Task requirements
Somewhere below is a line with "pts.append((0, radius * math.sqrt(2)))" and, later, a line with "for x in (0.509, 1.1)]))"; repeat those two lines and all the lines between them, exactly as they are.

Dataset entries:
============================================================

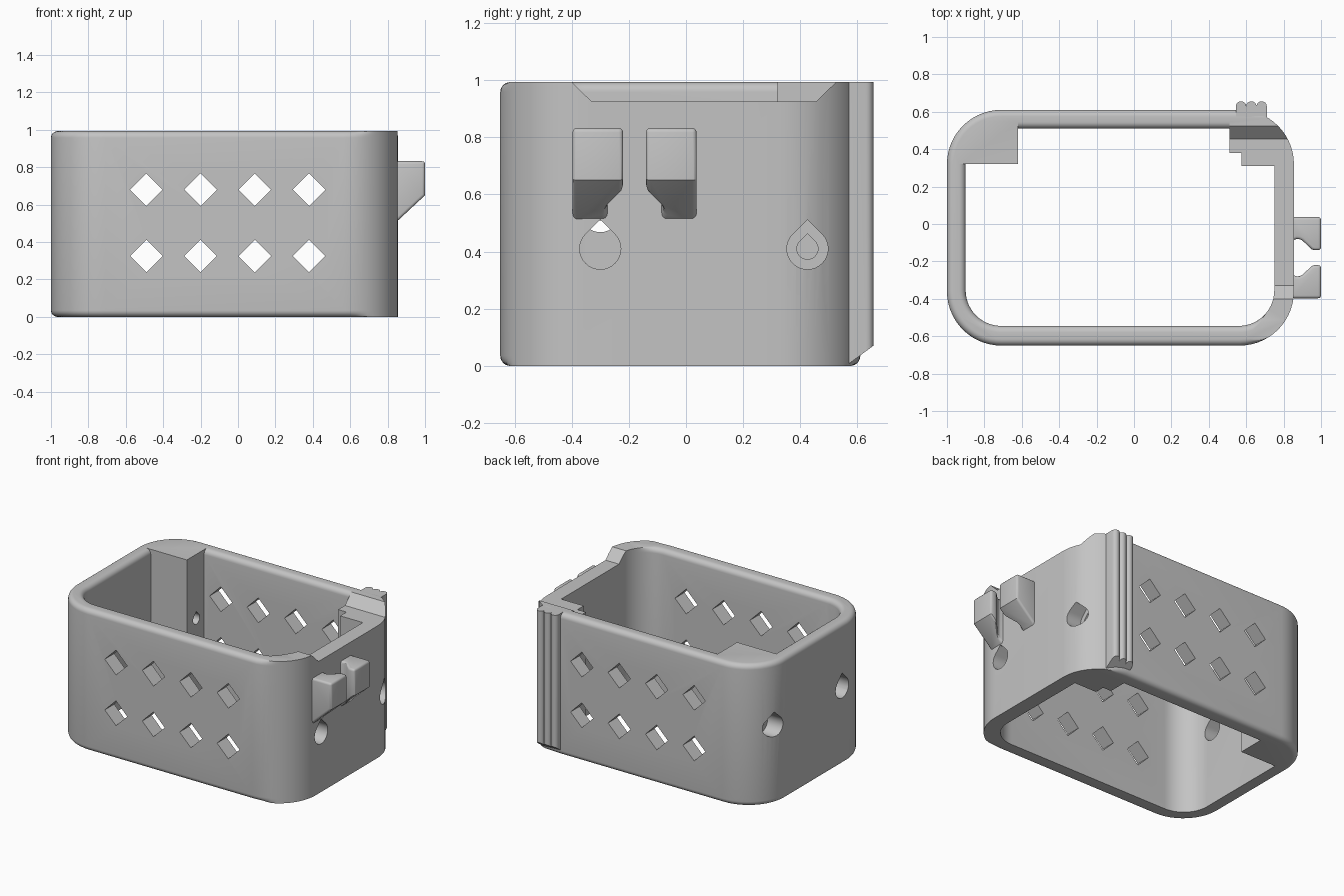
import bpy, bmesh, math

cube = bpy.data.objects.get("Cube")
if cube:
    bpy.data.objects.remove(cube, do_unlink=True)

grey = bpy.data.materials.new("light_grey")
grey.use_nodes = True
colour = (0.55, 0.55, 0.55, 1)
grey.diffuse_color = colour
grey.node_tree.nodes["Principled BSDF"].inputs["Base Color"].default_value = colour

TOP = 0.993
FILLET = 0.035


def loft(name, rings):
    """Closed solid through a stack of matching point rings."""
    bm = bmesh.new()
    rows = [[bm.verts.new(p) for p in ring] for ring in rings]
    n = len(rows[0])
    for a, b in zip(rows, rows[1:]):
        for i in range(n):
            j = (i + 1) % n
            bm.faces.new((a[i], a[j], b[j], b[i]))
    bm.faces.new(rows[0])
    bm.faces.new(rows[-1])
    bmesh.ops.recalc_face_normals(bm, faces=bm.faces)
    mesh = bpy.data.meshes.new(name)
    bm.to_mesh(mesh)
    bm.free()
    mesh.materials.append(grey)
    obj = bpy.data.objects.new(name, mesh)
    bpy.context.collection.objects.link(obj)
    return obj


def activate(obj):
    bpy.ops.object.select_all(action='DESELECT')
    obj.select_set(True)
    bpy.context.view_layer.objects.active = obj


def cut(obj, cutter):
    mod = obj.modifiers.new("cut", 'BOOLEAN')
    mod.operation = 'DIFFERENCE'
    mod.solver = 'EXACT'
    mod.object = cutter
    activate(obj)
    bpy.ops.object.modifier_apply(modifier=mod.name)
    bpy.data.objects.remove(cutter, do_unlink=True)


def arc(cx, cy, r, start, steps=14):
    """Quarter arc as (x, y, normal x, normal y)."""
    out = []
    for i in range(steps + 1):
        a = math.radians(start + 90 * i / steps)
        c, s = math.cos(a), math.sin(a)
        out.append((cx + r * c, cy + r * s, c, s))
    return out


def ring(points, offset, z):
    """Offset along normals, fading out towards the right side."""
    out = []
    for x, y, nx, ny in points:
        w = offset * min(1, max(0, (0.7 - x) / 0.08))
        out.append((x + nx * w, y + ny * w, z))
    return out


# Outer shell with rounded rims
R = 0.29
outer = (arc(-1 + R, -0.65 + R, R, 180) + arc(0.855 - R, -0.65 + R, R, 270)
         + arc(0.855 - R, 0.61 - R, R, 0) + arc(-1 + R, 0.61 - R, R, 90))
fillet = [(FILLET * (1 - math.sin(a)), FILLET * (1 - math.cos(a)))
          for a in [math.radians(15 * i) for i in range(7)]]
rings = [ring(outer, -i, z) for i, z in fillet]
rings += [ring(outer, -i, TOP - z) for i, z in reversed(fillet)]
shell = loft("case_shell", rings)

# Open interior, leaving two corner posts
r = 0.19
inner = arc(-0.9 + r, -0.545 + r, r, 180) + arc(0.75 - r, -0.545 + r, r, 270)
inner += [(0.75, 0.31, 0, 0), (0.575, 0.31, 0, 0), (0.575, 0.38, 0, 0),
          (0.51, 0.38, 0, 0), (0.51, 0.51, 0, 1), (-0.62, 0.51, 0, 1),
          (-0.62, 0.32, 0, 0), (-0.9, 0.32, -1, 0)]
rings = [ring(inner, 0, -0.1)]
rings += [ring(inner, i, TOP - z) for i, z in
          [(FILLET - i, z) for i, z in reversed([(FILLET - a, b) for a, b in fillet])]]
rings.append(ring(inner, FILLET, TOP + 0.1))
cut(shell, loft("interior_cutter", rings))

# Diamond vents through front and back walls
h = 0.087
for x in (-0.49, -0.2, 0.09, 0.38):
    for z in (0.325, 0.68):
        diamond = [(x - h, z), (x, z - h), (x + h, z), (x, z + h)]
        cut(shell, loft("vent_cutter", [[(px, y, pz) for px, pz in diamond]
                                        for y in (-1, 1)]))


# Teardrop holes in the side walls
def teardrop(x0, x1, y, z, radius):
    pts = [(radius * math.cos(a), radius * math.sin(a))
           for a in [math.radians(135 + 270 * i / 24) for i in range(25)]]
    pts.append((0, radius * math.sqrt(2)))
    cut(shell, loft("hole_cutter", [[(x, y + a, z + b) for a, b in pts]
                                    for x in (x0, x1)]))


WIDE, NARROW = 0.072, 0.037
teardrop(0.68, 1, -0.3, 0.41, WIDE)
teardrop(0.74, 1, 0.425, 0.41, WIDE)
teardrop(0.45, 0.8, 0.425, 0.41, NARROW)
teardrop(-1.2, -0.8, -0.3, 0.54, WIDE)
teardrop(-1.2, -0.88, 0.425, 0.54, WIDE)
teardrop(-0.95, -0.55, 0.425, 0.54, NARROW)

# Sloped recess in the right rim
recess = [(-0.33, 0.925), (0.455, 0.925), (0.623, TOP + 0.1), (0.525, TOP + 0.1),
          (0.525, TOP), (-0.4, TOP), (-0.4, TOP + 0.1)]
recess = [recess[0], recess[1], (0.525, TOP), (0.525, TOP + 0.1),
          (-0.4, TOP + 0.1), (-0.4, TOP)]
cut(shell, loft("recess_cutter", [[(x, y, z) for y, z in recess]
                                  for x in (0.509, 1.1)]))

# Three finger ribs on the back corner, chamfered below
rib = [(0.545, 0.56)]
for cx in (0.6825, 0.6275, 0.5725)[::-1]:
    for i in range(9):
        a = math.radians(180 - 22.5 * i)
        p = (cx + 0.0275 * math.cos(a), 0.63 + 0.026 * math.sin(a))
        if math.dist(p, rib[-1]) > 0.001:
            rib.append(p)
rib.append((0.71, 0.56))
ribs = loft("finger_ribs", [[(x, y, 0.07 * (y - 0.56) / 0.095) for x, y in rib],
                            [(x, y, TOP) for x, y in rib]])

# Pair of mirrored clip jaws on the right wall
jaw = [(0.84, 0.09), (0.87, 0.1), (0.885, 0.099), (0.9, 0.092), (0.95, 0.045),
       (0.965, 0.04), (1, 0.04), (1, 0.217), (0.84, 0.217)]
jaws = []
for name, side in (("front_clip_jaw", -1), ("back_clip_jaw", 1)):
    plan = [(x, -0.18 + side * d) for x, d in jaw]
    obj = loft(name, [[(x, y, 0.515 + (x - 0.855) * 0.93) for x, y in plan],
                      [(x, y, 0.832) for x, y in plan]])
    mod = obj.modifiers.new("rounding", 'BEVEL')
    mod.width = 0.015
    mod.segments = 3
    mod.limit_method = 'ANGLE'
    mod.angle_limit = math.radians(60)
    activate(obj)
    bpy.ops.object.modifier_apply(modifier=mod.name)
    jaws.append(obj)

for obj in [shell, ribs] + jaws:
    activate(obj)
    bpy.ops.object.shade_smooth_by_angle(angle=math.radians(30))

============================================================

The answer
    pts.append((0, radius * math.sqrt(2)))
    cut(shell, loft("hole_cutter", [[(x, y + a, z + b) for a, b in pts]
                                    for x in (x0, x1)]))


WIDE, NARROW = 0.072, 0.037
teardrop(0.68, 1, -0.3, 0.41, WIDE)
teardrop(0.74, 1, 0.425, 0.41, WIDE)
teardrop(0.45, 0.8, 0.425, 0.41, NARROW)
teardrop(-1.2, -0.8, -0.3, 0.54, WIDE)
teardrop(-1.2, -0.88, 0.425, 0.54, WIDE)
teardrop(-0.95, -0.55, 0.425, 0.54, NARROW)

# Sloped recess in the right rim
recess = [(-0.33, 0.925), (0.455, 0.925), (0.623, TOP + 0.1), (0.525, TOP + 0.1),
          (0.525, TOP), (-0.4, TOP), (-0.4, TOP + 0.1)]
recess = [recess[0], recess[1], (0.525, TOP), (0.525, TOP + 0.1),
          (-0.4, TOP + 0.1), (-0.4, TOP)]
cut(shell, loft("recess_cutter", [[(x, y, z) for y, z in recess]
                                  for x in (0.509, 1.1)]))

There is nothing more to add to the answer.